• ASSIGNMENT: Even where a record seems odd, copy it exactly as it appears below.

++++ RECORDS ++++

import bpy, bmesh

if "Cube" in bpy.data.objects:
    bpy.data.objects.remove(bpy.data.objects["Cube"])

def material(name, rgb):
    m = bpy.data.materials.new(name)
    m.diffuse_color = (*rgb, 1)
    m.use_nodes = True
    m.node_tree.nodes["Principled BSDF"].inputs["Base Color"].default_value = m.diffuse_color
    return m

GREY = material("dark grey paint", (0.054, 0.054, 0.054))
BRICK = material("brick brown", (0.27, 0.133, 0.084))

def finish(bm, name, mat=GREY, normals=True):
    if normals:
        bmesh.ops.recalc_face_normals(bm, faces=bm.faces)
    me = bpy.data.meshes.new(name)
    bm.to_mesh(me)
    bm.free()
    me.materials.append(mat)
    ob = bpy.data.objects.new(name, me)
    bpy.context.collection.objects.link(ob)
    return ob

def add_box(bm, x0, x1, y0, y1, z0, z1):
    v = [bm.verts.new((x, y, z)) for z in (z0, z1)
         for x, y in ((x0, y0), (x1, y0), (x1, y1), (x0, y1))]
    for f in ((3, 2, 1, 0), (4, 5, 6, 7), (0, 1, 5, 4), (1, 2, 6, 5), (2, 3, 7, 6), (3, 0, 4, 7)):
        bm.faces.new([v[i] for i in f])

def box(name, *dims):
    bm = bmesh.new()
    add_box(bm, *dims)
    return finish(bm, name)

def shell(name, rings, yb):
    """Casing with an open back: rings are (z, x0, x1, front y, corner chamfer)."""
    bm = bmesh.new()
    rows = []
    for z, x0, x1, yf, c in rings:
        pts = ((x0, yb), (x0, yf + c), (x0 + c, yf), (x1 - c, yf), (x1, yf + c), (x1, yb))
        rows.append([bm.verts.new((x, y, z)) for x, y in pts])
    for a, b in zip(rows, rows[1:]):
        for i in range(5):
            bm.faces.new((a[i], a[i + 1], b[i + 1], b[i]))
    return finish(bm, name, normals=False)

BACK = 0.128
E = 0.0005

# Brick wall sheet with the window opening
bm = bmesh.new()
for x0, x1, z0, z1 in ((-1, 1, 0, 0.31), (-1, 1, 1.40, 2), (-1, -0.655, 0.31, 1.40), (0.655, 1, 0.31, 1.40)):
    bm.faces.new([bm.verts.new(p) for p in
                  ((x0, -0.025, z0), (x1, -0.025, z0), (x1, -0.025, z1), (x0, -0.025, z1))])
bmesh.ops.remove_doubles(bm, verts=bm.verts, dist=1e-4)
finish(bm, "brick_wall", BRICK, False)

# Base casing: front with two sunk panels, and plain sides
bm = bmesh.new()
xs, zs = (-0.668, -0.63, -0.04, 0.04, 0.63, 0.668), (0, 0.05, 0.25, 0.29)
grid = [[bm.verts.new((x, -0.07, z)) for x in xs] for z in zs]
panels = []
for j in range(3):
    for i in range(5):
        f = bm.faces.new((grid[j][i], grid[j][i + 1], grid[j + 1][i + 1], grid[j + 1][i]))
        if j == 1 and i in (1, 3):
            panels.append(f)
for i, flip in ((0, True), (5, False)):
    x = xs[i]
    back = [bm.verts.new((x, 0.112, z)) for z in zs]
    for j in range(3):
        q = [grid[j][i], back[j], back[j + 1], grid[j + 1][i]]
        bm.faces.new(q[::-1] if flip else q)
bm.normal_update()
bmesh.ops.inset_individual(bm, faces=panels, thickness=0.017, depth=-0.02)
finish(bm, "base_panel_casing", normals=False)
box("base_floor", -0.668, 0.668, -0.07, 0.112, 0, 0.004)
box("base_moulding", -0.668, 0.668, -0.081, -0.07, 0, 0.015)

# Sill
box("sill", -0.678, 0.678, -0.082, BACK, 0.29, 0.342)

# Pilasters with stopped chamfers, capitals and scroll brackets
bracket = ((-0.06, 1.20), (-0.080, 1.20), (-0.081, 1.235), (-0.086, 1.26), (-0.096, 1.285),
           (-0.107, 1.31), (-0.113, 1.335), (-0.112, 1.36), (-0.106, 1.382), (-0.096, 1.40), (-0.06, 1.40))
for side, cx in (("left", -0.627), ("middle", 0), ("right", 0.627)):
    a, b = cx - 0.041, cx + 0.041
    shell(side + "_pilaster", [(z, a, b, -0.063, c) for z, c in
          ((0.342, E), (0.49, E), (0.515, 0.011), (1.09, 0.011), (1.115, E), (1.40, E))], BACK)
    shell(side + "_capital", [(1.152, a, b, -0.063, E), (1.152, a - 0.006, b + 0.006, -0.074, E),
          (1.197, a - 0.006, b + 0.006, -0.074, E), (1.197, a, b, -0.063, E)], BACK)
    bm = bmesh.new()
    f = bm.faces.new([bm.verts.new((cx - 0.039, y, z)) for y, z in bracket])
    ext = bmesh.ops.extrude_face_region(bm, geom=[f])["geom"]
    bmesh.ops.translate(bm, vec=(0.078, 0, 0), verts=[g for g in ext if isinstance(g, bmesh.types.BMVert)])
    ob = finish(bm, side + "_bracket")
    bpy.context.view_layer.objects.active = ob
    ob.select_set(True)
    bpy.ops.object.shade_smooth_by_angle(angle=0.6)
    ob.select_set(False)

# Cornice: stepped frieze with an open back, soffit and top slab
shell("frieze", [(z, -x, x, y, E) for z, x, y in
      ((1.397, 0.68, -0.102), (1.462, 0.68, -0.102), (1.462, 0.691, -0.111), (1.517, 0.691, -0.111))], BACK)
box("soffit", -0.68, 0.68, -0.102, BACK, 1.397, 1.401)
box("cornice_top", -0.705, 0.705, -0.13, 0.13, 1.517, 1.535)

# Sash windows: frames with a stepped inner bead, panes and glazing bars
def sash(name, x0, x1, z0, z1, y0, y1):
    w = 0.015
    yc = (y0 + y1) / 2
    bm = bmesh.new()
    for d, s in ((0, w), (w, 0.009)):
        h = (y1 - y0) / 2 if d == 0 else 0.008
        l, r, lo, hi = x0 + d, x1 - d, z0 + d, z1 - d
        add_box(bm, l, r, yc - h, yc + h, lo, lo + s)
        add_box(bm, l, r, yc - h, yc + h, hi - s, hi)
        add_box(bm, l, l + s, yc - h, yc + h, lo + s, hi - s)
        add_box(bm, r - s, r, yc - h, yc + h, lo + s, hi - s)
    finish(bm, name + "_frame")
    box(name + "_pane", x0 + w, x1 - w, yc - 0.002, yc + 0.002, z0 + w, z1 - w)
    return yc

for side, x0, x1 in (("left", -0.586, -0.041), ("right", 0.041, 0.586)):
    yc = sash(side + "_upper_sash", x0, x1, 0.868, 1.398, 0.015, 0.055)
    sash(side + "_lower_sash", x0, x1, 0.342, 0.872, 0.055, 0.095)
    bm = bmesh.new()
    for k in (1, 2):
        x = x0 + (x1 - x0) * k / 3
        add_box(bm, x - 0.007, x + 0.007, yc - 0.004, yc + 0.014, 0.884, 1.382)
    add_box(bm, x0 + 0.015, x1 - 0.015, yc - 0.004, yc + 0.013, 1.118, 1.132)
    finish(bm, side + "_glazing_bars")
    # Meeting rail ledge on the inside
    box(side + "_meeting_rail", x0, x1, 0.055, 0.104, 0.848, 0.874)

++++

• REPLY TO THE EXERCISE:
import bpy, bmesh

if "Cube" in bpy.data.objects:
    bpy.data.objects.remove(bpy.data.objects["Cube"])

def material(name, rgb):
    m = bpy.data.materials.new(name)
    m.diffuse_color = (*rgb, 1)
    m.use_nodes = True
    m.node_tree.nodes["Principled BSDF"].inputs["Base Color"].default_value = m.diffuse_color
    return m

GREY = material("dark grey paint", (0.054, 0.054, 0.054))
BRICK = material("brick brown", (0.27, 0.133, 0.084))

def finish(bm, name, mat=GREY, normals=True):
    if normals:
        bmesh.ops.recalc_face_normals(bm, faces=bm.faces)
    me = bpy.data.meshes.new(name)
    bm.to_mesh(me)
    bm.free()
    me.materials.append(mat)
    ob = bpy.data.objects.new(name, me)
    bpy.context.collection.objects.link(ob)
    return ob

def add_box(bm, x0, x1, y0, y1, z0, z1):
    v = [bm.verts.new((x, y, z)) for z in (z0, z1)
         for x, y in ((x0, y0), (x1, y0), (x1, y1), (x0, y1))]
    for f in ((3, 2, 1, 0), (4, 5, 6, 7), (0, 1, 5, 4), (1, 2, 6, 5), (2, 3, 7, 6), (3, 0, 4, 7)):
        bm.faces.new([v[i] for i in f])

def box(name, *dims):
    bm = bmesh.new()
    add_box(bm, *dims)
    return finish(bm, name)

def shell(name, rings, yb):
    """Casing with an open back: rings are (z, x0, x1, front y, corner chamfer)."""
    bm = bmesh.new()
    rows = []
    for z, x0, x1, yf, c in rings:
        pts = ((x0, yb), (x0, yf + c), (x0 + c, yf), (x1 - c, yf), (x1, yf + c), (x1, yb))
        rows.append([bm.verts.new((x, y, z)) for x, y in pts])
    for a, b in zip(rows, rows[1:]):
        for i in range(5):
            bm.faces.new((a[i], a[i + 1], b[i + 1], b[i]))
    return finish(bm, name, normals=False)

BACK = 0.128
E = 0.0005

# Brick wall sheet with the window opening
bm = bmesh.new()
for x0, x1, z0, z1 in ((-1, 1, 0, 0.31), (-1, 1, 1.40, 2), (-1, -0.655, 0.31, 1.40), (0.655, 1, 0.31, 1.40)):
    bm.faces.new([bm.verts.new(p) for p in
                  ((x0, -0.025, z0), (x1, -0.025, z0), (x1, -0.025, z1), (x0, -0.025, z1))])
bmesh.ops.remove_doubles(bm, verts=bm.verts, dist=1e-4)
finish(bm, "brick_wall", BRICK, False)

# Base casing: front with two sunk panels, and plain sides
bm = bmesh.new()
xs, zs = (-0.668, -0.63, -0.04, 0.04, 0.63, 0.668), (0, 0.05, 0.25, 0.29)
grid = [[bm.verts.new((x, -0.07, z)) for x in xs] for z in zs]
panels = []
for j in range(3):
    for i in range(5):
        f = bm.faces.new((grid[j][i], grid[j][i + 1], grid[j + 1][i + 1], grid[j + 1][i]))
        if j == 1 and i in (1, 3):
            panels.append(f)
for i, flip in ((0, True), (5, False)):
    x = xs[i]
    back = [bm.verts.new((x, 0.112, z)) for z in zs]
    for j in range(3):
        q = [grid[j][i], back[j], back[j + 1], grid[j + 1][i]]
        bm.faces.new(q[::-1] if flip else q)
bm.normal_update()
bmesh.ops.inset_individual(bm, faces=panels, thickness=0.017, depth=-0.02)
finish(bm, "base_panel_casing", normals=False)
box("base_floor", -0.668, 0.668, -0.07, 0.112, 0, 0.004)
box("base_moulding", -0.668, 0.668, -0.081, -0.07, 0, 0.015)

# Sill
box("sill", -0.678, 0.678, -0.082, BACK, 0.29, 0.342)

# Pilasters with stopped chamfers, capitals and scroll brackets
bracket = ((-0.06, 1.20), (-0.080, 1.20), (-0.081, 1.235), (-0.086, 1.26), (-0.096, 1.285),
           (-0.107, 1.31), (-0.113, 1.335), (-0.112, 1.36), (-0.106, 1.382), (-0.096, 1.40), (-0.06, 1.40))
for side, cx in (("left", -0.627), ("middle", 0), ("right", 0.627)):
    a, b = cx - 0.041, cx + 0.041
    shell(side + "_pilaster", [(z, a, b, -0.063, c) for z, c in
          ((0.342, E), (0.49, E), (0.515, 0.011), (1.09, 0.011), (1.115, E), (1.40, E))], BACK)
    shell(side + "_capital", [(1.152, a, b, -0.063, E), (1.152, a - 0.006, b + 0.006, -0.074, E),
          (1.197, a - 0.006, b + 0.006, -0.074, E), (1.197, a, b, -0.063, E)], BACK)
    bm = bmesh.new()
    f = bm.faces.new([bm.verts.new((cx - 0.039, y, z)) for y, z in bracket])
    ext = bmesh.ops.extrude_face_region(bm, geom=[f])["geom"]
    bmesh.ops.translate(bm, vec=(0.078, 0, 0), verts=[g for g in ext if isinstance(g, bmesh.types.BMVert)])
    ob = finish(bm, side + "_bracket")
    bpy.context.view_layer.objects.active = ob
    ob.select_set(True)
    bpy.ops.object.shade_smooth_by_angle(angle=0.6)
    ob.select_set(False)

# Cornice: stepped frieze with an open back, soffit and top slab
shell("frieze", [(z, -x, x, y, E) for z, x, y in
      ((1.397, 0.68, -0.102), (1.462, 0.68, -0.102), (1.462, 0.691, -0.111), (1.517, 0.691, -0.111))], BACK)
box("soffit", -0.68, 0.68, -0.102, BACK, 1.397, 1.401)
box("cornice_top", -0.705, 0.705, -0.13, 0.13, 1.517, 1.535)

# Sash windows: frames with a stepped inner bead, panes and glazing bars
def sash(name, x0, x1, z0, z1, y0, y1):
    w = 0.015
    yc = (y0 + y1) / 2
    bm = bmesh.new()
    for d, s in ((0, w), (w, 0.009)):
        h = (y1 - y0) / 2 if d == 0 else 0.008
        l, r, lo, hi = x0 + d, x1 - d, z0 + d, z1 - d
        add_box(bm, l, r, yc - h, yc + h, lo, lo + s)
        add_box(bm, l, r, yc - h, yc + h, hi - s, hi)
        add_box(bm, l, l + s, yc - h, yc + h, lo + s, hi - s)
        add_box(bm, r - s, r, yc - h, yc + h, lo + s, hi - s)
    finish(bm, name + "_frame")
    box(name + "_pane", x0 + w, x1 - w, yc - 0.002, yc + 0.002, z0 + w, z1 - w)
    return yc

for side, x0, x1 in (("left", -0.586, -0.041), ("right", 0.041, 0.586)):
    yc = sash(side + "_upper_sash", x0, x1, 0.868, 1.398, 0.015, 0.055)
    sash(side + "_lower_sash", x0, x1, 0.342, 0.872, 0.055, 0.095)
    bm = bmesh.new()
    for k in (1, 2):
        x = x0 + (x1 - x0) * k / 3
        add_box(bm, x - 0.007, x + 0.007, yc - 0.004, yc + 0.014, 0.884, 1.382)
    add_box(bm, x0 + 0.015, x1 - 0.015, yc - 0.004, yc + 0.013, 1.118, 1.132)
    finish(bm, side + "_glazing_bars")
    # Meeting rail ledge on the inside
    box(side + "_meeting_rail", x0, x1, 0.055, 0.104, 0.848, 0.874)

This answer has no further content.